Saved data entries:
╔══
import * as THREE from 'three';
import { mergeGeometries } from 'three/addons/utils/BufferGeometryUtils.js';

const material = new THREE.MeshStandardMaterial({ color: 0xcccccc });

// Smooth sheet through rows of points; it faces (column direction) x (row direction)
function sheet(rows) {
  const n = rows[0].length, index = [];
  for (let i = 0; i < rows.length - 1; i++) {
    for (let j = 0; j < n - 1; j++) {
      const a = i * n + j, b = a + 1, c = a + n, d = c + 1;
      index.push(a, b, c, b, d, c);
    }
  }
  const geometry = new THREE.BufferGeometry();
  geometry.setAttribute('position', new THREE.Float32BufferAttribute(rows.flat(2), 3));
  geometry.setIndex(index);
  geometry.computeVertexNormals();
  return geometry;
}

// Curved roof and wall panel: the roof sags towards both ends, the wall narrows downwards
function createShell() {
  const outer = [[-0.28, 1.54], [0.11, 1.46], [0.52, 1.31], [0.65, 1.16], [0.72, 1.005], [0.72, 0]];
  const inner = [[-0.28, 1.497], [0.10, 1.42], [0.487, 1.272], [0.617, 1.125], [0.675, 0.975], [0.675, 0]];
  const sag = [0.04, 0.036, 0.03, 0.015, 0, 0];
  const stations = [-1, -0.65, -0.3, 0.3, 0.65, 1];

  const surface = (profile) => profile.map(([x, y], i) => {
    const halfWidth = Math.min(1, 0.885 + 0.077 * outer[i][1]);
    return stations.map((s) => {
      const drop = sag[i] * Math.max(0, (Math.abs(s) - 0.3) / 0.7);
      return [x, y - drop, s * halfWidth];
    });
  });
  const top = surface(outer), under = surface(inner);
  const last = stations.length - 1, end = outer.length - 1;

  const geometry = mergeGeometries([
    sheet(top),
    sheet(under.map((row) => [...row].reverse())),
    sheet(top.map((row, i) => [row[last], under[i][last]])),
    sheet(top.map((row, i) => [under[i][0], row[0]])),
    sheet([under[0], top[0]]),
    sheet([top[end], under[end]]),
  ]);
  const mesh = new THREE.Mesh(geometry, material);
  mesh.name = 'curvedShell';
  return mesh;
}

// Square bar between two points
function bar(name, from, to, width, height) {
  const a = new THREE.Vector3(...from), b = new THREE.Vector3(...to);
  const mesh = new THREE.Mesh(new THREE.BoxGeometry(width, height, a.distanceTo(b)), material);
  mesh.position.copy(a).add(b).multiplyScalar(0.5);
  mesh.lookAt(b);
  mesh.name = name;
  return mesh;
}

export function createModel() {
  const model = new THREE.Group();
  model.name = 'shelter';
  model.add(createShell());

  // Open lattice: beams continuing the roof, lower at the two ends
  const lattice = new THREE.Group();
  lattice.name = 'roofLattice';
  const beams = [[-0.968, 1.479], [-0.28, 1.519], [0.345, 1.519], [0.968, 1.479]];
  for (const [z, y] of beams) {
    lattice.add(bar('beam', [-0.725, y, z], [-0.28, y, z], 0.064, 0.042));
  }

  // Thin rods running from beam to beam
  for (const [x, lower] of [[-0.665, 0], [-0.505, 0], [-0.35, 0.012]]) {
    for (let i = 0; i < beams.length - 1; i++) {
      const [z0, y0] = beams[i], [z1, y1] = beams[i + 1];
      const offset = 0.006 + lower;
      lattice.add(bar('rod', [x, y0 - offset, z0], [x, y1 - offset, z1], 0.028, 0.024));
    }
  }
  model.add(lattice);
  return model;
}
╚══
╔══
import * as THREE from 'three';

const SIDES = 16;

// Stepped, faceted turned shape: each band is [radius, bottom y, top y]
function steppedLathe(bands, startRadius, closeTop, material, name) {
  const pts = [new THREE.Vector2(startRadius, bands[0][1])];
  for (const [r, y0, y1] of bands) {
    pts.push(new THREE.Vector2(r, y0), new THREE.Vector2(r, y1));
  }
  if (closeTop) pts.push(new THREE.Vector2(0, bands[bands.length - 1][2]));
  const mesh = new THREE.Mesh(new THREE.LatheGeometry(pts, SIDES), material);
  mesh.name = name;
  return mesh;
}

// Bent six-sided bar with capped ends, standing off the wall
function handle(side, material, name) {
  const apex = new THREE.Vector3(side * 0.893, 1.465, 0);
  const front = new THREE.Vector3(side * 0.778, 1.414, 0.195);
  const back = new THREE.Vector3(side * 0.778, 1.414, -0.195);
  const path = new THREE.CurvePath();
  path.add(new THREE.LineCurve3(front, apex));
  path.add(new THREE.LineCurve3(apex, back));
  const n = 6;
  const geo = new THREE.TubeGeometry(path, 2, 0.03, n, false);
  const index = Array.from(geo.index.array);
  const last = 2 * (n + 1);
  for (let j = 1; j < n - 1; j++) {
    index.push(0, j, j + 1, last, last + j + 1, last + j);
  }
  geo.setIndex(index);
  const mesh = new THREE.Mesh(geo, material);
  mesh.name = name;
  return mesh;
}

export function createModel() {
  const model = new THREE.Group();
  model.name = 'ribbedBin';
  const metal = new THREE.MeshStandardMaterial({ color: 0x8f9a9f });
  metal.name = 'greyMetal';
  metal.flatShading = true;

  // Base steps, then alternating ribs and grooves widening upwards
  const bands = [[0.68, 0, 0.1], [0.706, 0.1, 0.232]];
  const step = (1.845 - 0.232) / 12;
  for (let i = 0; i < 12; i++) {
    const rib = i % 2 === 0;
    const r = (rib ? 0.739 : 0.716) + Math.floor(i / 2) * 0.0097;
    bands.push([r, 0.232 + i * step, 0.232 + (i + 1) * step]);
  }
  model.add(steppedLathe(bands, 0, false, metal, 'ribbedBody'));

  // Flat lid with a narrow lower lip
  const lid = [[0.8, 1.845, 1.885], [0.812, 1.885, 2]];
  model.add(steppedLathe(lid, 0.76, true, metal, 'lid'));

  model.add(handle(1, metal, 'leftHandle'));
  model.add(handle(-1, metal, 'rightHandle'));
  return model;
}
╚══
| Brief |
For the word "front", report how many lines of the records contain it; respond with the number only.

| Exercise answer |
2